Data to use Block Start
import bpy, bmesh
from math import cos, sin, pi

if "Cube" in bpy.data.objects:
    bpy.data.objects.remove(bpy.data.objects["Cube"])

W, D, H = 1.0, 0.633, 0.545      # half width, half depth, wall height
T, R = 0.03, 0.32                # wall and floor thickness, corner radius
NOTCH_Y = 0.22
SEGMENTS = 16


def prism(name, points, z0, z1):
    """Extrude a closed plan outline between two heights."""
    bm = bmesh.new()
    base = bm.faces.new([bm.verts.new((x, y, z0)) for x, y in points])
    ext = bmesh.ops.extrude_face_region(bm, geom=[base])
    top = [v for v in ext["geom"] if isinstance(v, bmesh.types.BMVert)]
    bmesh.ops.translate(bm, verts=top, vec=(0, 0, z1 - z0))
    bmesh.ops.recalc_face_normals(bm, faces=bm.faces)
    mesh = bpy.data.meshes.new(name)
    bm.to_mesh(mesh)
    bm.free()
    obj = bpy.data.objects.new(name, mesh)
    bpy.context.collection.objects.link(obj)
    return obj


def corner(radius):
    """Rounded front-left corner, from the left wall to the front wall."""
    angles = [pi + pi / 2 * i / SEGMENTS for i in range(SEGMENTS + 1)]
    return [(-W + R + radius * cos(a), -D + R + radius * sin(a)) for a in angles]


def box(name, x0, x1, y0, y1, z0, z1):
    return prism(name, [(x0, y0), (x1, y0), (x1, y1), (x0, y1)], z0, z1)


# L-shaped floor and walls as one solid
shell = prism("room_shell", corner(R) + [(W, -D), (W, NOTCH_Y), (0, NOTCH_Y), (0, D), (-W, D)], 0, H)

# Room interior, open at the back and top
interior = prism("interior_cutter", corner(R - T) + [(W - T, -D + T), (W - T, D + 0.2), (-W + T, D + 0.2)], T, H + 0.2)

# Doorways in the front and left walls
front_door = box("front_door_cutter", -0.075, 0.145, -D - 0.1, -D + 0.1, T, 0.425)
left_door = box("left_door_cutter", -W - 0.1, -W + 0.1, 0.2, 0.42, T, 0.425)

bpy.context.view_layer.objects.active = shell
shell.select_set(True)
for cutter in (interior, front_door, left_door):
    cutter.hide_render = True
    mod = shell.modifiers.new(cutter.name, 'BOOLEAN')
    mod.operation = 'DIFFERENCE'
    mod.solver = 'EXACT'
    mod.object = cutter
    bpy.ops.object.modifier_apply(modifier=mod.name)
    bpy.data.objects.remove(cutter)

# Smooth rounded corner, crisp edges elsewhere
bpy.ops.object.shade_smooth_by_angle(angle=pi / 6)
Data to use Block End
Exercise description:
Copy out all of the lines above exactly.

Response area:
import bpy, bmesh
from math import cos, sin, pi

if "Cube" in bpy.data.objects:
    bpy.data.objects.remove(bpy.data.objects["Cube"])

W, D, H = 1.0, 0.633, 0.545      # half width, half depth, wall height
T, R = 0.03, 0.32                # wall and floor thickness, corner radius
NOTCH_Y = 0.22
SEGMENTS = 16


def prism(name, points, z0, z1):
    """Extrude a closed plan outline between two heights."""
    bm = bmesh.new()
    base = bm.faces.new([bm.verts.new((x, y, z0)) for x, y in points])
    ext = bmesh.ops.extrude_face_region(bm, geom=[base])
    top = [v for v in ext["geom"] if isinstance(v, bmesh.types.BMVert)]
    bmesh.ops.translate(bm, verts=top, vec=(0, 0, z1 - z0))
    bmesh.ops.recalc_face_normals(bm, faces=bm.faces)
    mesh = bpy.data.meshes.new(name)
    bm.to_mesh(mesh)
    bm.free()
    obj = bpy.data.objects.new(name, mesh)
    bpy.context.collection.objects.link(obj)
    return obj


def corner(radius):
    """Rounded front-left corner, from the left wall to the front wall."""
    angles = [pi + pi / 2 * i / SEGMENTS for i in range(SEGMENTS + 1)]
    return [(-W + R + radius * cos(a), -D + R + radius * sin(a)) for a in angles]


def box(name, x0, x1, y0, y1, z0, z1):
    return prism(name, [(x0, y0), (x1, y0), (x1, y1), (x0, y1)], z0, z1)


# L-shaped floor and walls as one solid
shell = prism("room_shell", corner(R) + [(W, -D), (W, NOTCH_Y), (0, NOTCH_Y), (0, D), (-W, D)], 0, H)

# Room interior, open at the back and top
interior = prism("interior_cutter", corner(R - T) + [(W - T, -D + T), (W - T, D + 0.2), (-W + T, D + 0.2)], T, H + 0.2)

# Doorways in the front and left walls
front_door = box("front_door_cutter", -0.075, 0.145, -D - 0.1, -D + 0.1, T, 0.425)
left_door = box("left_door_cutter", -W - 0.1, -W + 0.1, 0.2, 0.42, T, 0.425)

bpy.context.view_layer.objects.active = shell
shell.select_set(True)
for cutter in (interior, front_door, left_door):
    cutter.hide_render = True
    mod = shell.modifiers.new(cutter.name, 'BOOLEAN')
    mod.operation = 'DIFFERENCE'
    mod.solver = 'EXACT'
    mod.object = cutter
    bpy.ops.object.modifier_apply(modifier=mod.name)
    bpy.data.objects.remove(cutter)

# Smooth rounded corner, crisp edges elsewhere
bpy.ops.object.shade_smooth_by_angle(angle=pi / 6)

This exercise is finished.